Tuesday, October 29, 2013

hands away

There is a scene in All About Eve in which Anne Baxter, playing the title role, demands that Addison DeWitt (played by George Sanders) leave her presence.

She sharply pulls open the door to the room and snaps, "Get out!" In that voice, Sanders' DeWitt replies, "You're too short for that gesture." OMG. Best movie burn ever.

On a semi-related note, I have recently become aware that my brain contains a (unintentionally compiled) list of Favourite Gestures in Film. Here they are.

Elaine Miller (played by Frances McDormand) in Almost Famous, pointing to Simon & Garfunkel's pupils as they appear on the cover of their album Bookends - "Honey, they're on pot."

Another one from Almost Famous; Penny Lane's elegant bird flipping

In Marie Antoinette Kirsten Dunst glides her hand outside the window of the carriage taking her home after a night of masked partying:

The gesture feels slightly anachronistic, perhaps because I've seen Dunst pull a similar move in Sofia Coppola's earlier film, The Virgin Suicides:

Donnie Darko is a film I used to love but now seldom think of. One of the few things that has stayed with me is the strangely poignant and funny exchange of waves with which the film ends:



With the exceptions of Shadow of a Doubt and Rebecca, I don't tend to like Alfred Hitchock's heavier psychodramas.
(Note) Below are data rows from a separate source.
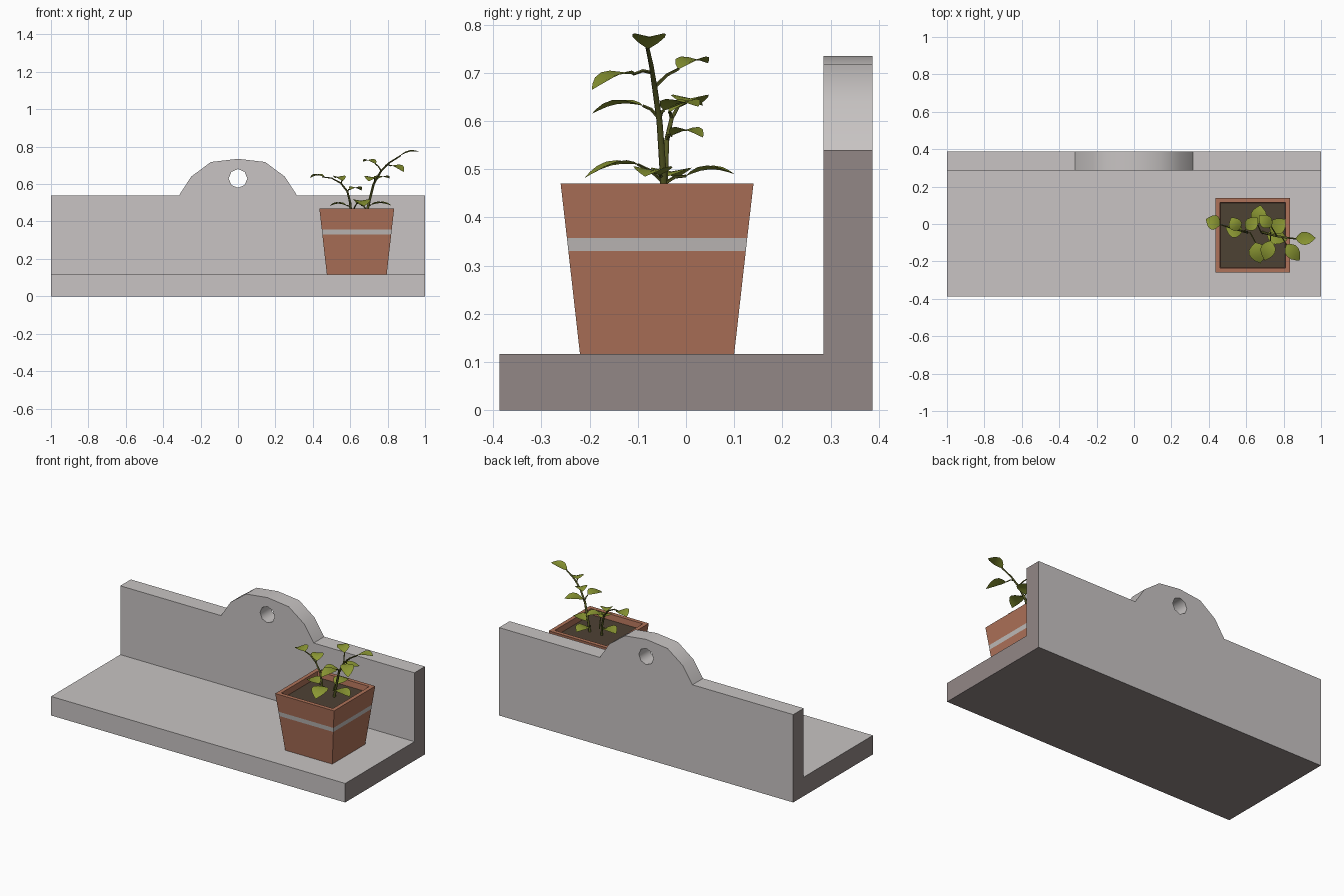
import bpy, bmesh, math
from mathutils import Vector

if "Cube" in bpy.data.objects:
    bpy.data.objects.remove(bpy.data.objects["Cube"])


def mat(name, rgb):
    m = bpy.data.materials.new(name)
    m.diffuse_color = (*rgb, 1)
    m.use_nodes = True
    m.node_tree.nodes["Principled BSDF"].inputs["Base Color"].default_value = m.diffuse_color
    return m


GREY = mat("pale_stone", (.578, .552, .546))
DARK = mat("dark_stone", (.287, .242, .238))
CLAY = mat("terracotta", (.425, .168, .10))
BAND = mat("band_grey", (.527, .503, .491))
SOIL = mat("soil", (.076, .054, .034))
LEAF = mat("leaf_green", (.262, .314, .034))
STEM = mat("stem_green", (.09, .098, .017))


def finish(name, bm, mats, angle=50, recalc=True):
    if recalc:
        bmesh.ops.recalc_face_normals(bm, faces=bm.faces)
    me = bpy.data.meshes.new(name)
    bm.to_mesh(me)
    bm.free()
    for m in mats:
        me.materials.append(m)
    ob = bpy.data.objects.new(name, me)
    bpy.context.collection.objects.link(ob)
    bpy.context.view_layer.objects.active = ob
    ob.select_set(True)
    bpy.ops.object.shade_smooth_by_angle(angle=math.radians(angle))
    ob.select_set(False)
    return ob


def stone_ends(bm):
    # ends and underside use the darker stone
    bm.normal_update()
    for f in bm.faces:
        c = f.calc_center_median()
        if abs(c.x) > .99 or c.z < .001:
            f.material_index = 1


# back panel: half outline around the hole, mirrored, then extruded
HY = .387
half = [(0, .735), (.145, .718), (.25, .64), (.315, .54), (1, .54), (1, 0), (0, 0)]
half += [(.05 * math.sin(a), .63 - .05 * math.cos(a))
         for a in (i * math.pi / 4 for i in range(5))]
bm = bmesh.new()
for s in (1, -1):
    bm.faces.new([bm.verts.new((s * x, .285, z)) for x, z in half])
bmesh.ops.remove_doubles(bm, verts=bm.verts, dist=1e-4)
bmesh.ops.recalc_face_normals(bm, faces=bm.faces)
src = bm.faces[:]
ext = bmesh.ops.extrude_face_region(bm, geom=src, use_keep_orig=True)
bmesh.ops.translate(bm, vec=(0, HY - .285, 0),
                    verts=[v for v in ext["geom"] if isinstance(v, bmesh.types.BMVert)])
bmesh.ops.recalc_face_normals(bm, faces=bm.faces)
stone_ends(bm)
finish("back_panel", bm, [GREY, DARK])

# shelf board
bm = bmesh.new()
bmesh.ops.create_cube(bm, size=1)
for v in bm.verts:
    v.co = (v.co.x * 2, (.285 - HY) / 2 + v.co.y * (.285 + HY), (v.co.z + .5) * .117)
bmesh.ops.recalc_face_normals(bm, faces=bm.faces)
stone_ends(bm)
finish("shelf_board", bm, [GREY, DARK], 30)

# square pot: stacked square rings, coloured by section
PX, PY = .635, -.06
rings = [(.16, .117), (.184, .33), (.187, .357), (.2, .47), (.176, .47), (.172, .435)]
bm = bmesh.new()
loops = [[bm.verts.new((PX + sx * h, PY + sy * h, z))
          for sx, sy in ((-1, -1), (1, -1), (1, 1), (-1, 1))] for h, z in rings]
for i in range(len(loops) - 1):
    for j in range(4):
        k = (j + 1) % 4
        f = bm.faces.new((loops[i][j], loops[i][k], loops[i + 1][k], loops[i + 1][j]))
        f.material_index = 1 if i == 1 else 0
bm.faces.new(loops[0][::-1])
bm.faces.new(loops[-1]).material_index = 2
finish("plant_pot", bm, [CLAY, BAND, SOIL], 30)


# stems: tapered tubes
def tube(bm, pts, r0, r1, n=6):
    pts = [Vector(p) for p in pts]
    prev = None
    for i, p in enumerate(pts):
        d = pts[min(i + 1, len(pts) - 1)] - pts[max(i - 1, 0)]
        q = d.to_track_quat('Z', 'Y')
        r = r0 + (r1 - r0) * i / (len(pts) - 1)
        ring = [bm.verts.new(p + q @ Vector((r * math.cos(t), r * math.sin(t), 0)))
                for t in (k * math.tau / n for k in range(n))]
        if prev:
            for k in range(n):
                m = (k + 1) % n
                bm.faces.new((prev[k], prev[m], ring[m], ring[k]))
        prev = ring


bm = bmesh.new()
tube(bm, [(.685, -.045, .43), (.70, -.048, .50), (.725, -.055, .60), (.765, -.065, .67),
          (.81, -.072, .715), (.87, -.08, .752)], .008, .004)
tube(bm, [(.605, -.045, .43), (.60, -.043, .50), (.585, -.04, .56), (.55, -.03, .605),
          (.50, -.015, .632), (.45, 0, .638)], .007, .003)

# leaves: attachment on stem, leaf base, leaf tip, width
leaves = [
    ((.86, -.078, .748), (.865, -.078, .75), (.97, -.075, .772), .07),
    ((.79, -.07, .70), (.815, -.11, .697), (.885, -.195, .665), .075),
    ((.765, -.065, .67), (.735, -.015, .708), (.67, .045, .72), .07),
    ((.73, -.055, .605), (.73, -.045, .622), (.81, .025, .63), .085),
    ((.73, -.055, .605), (.73, -.09, .632), (.70, -.195, .615), .08),
    ((.46, 0, .638), (.46, -.005, .638), (.385, .025, .632), .08),
    ((.55, -.03, .605), (.56, -.035, .618), (.52, .035, .632), .07),
    ((.585, -.04, .56), (.60, -.03, .57), (.66, .035, .566), .07),
    ((.68, -.045, .47), (.66, 0, .486), (.675, .10, .49), .085),
    ((.62, -.045, .47), (.65, -.10, .51), (.675, -.21, .482), .095),
    ((.605, -.045, .47), (.58, -.04, .485), (.49, -.02, .482), .085),
    ((.69, -.045, .47), (.71, -.055, .488), (.82, -.085, .485), .08),
]
for s, b, _, _ in leaves:
    s, b = Vector(s), Vector(b)
    if (b - s).length > .012:
        tube(bm, [s, (s + b) / 2 + Vector((0, 0, .006)), b], .004, .003, 5)
finish("plant_stems", bm, [STEM], 60)

bm = bmesh.new()
profile = [(0, .05), (.12, .55), (.3, .95), (.5, 1), (.7, .8), (.87, .42), (1, .02)]
for _, b, t, w in leaves:
    b, t = Vector(b), Vector(t)
    side = (t - b).cross(Vector((0, 0, 1))).normalized()
    prev = None
    for u, k in profile:
        mid = b.lerp(t, u) + Vector((0, 0, .012 * math.sin(math.pi * u)))
        row = [bm.verts.new(mid + side * (e * k * w / 2) + Vector((0, 0, .008 * k * abs(e))))
               for e in (-1, 0, 1)]
        if prev:
            for j in (0, 1):
                f = bm.faces.new((prev[j], prev[j + 1], row[j + 1], row[j]))
                f.normal_update()
                if f.normal.z < 0:
                    f.normal_flip()
        prev = row
finish("plant_leaves", bm, [LEAF], 40, recalc=False)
And perhaps those two don't fit into the category - I certainly don't find them as draining as Vertigo and, say,  Marnie. There is, however, one little bit in Vertigo that I can't get enough of. 

Scottie and Madeleine visit a Californian Redwood forest and look at a displayed cross-section of one of those ancient trees, the rings of which have been labeled with various corresponding events in human history (anthropo-dendrochronology?):



Madeleine points first to one ring and then to a slightly larger one:

Here I was born... and there I died.

Images stolen from Screen Musings

To be very clear, I totally don't get this movie. In fact until re-watching the clip for this post, I wrongheadedly thought that Madeleine pointed first to a larger ring, and then a smaller one, to indicate some mysterious birth/death reversal.

All I know is that there's something excellent about the way Kim Novak's gloved hand gently points... 

Just for kicks  I'll sometimes reenact the gesture and accompanying lines when faced with a particularly difficult crossword - Here I was born... and there I died.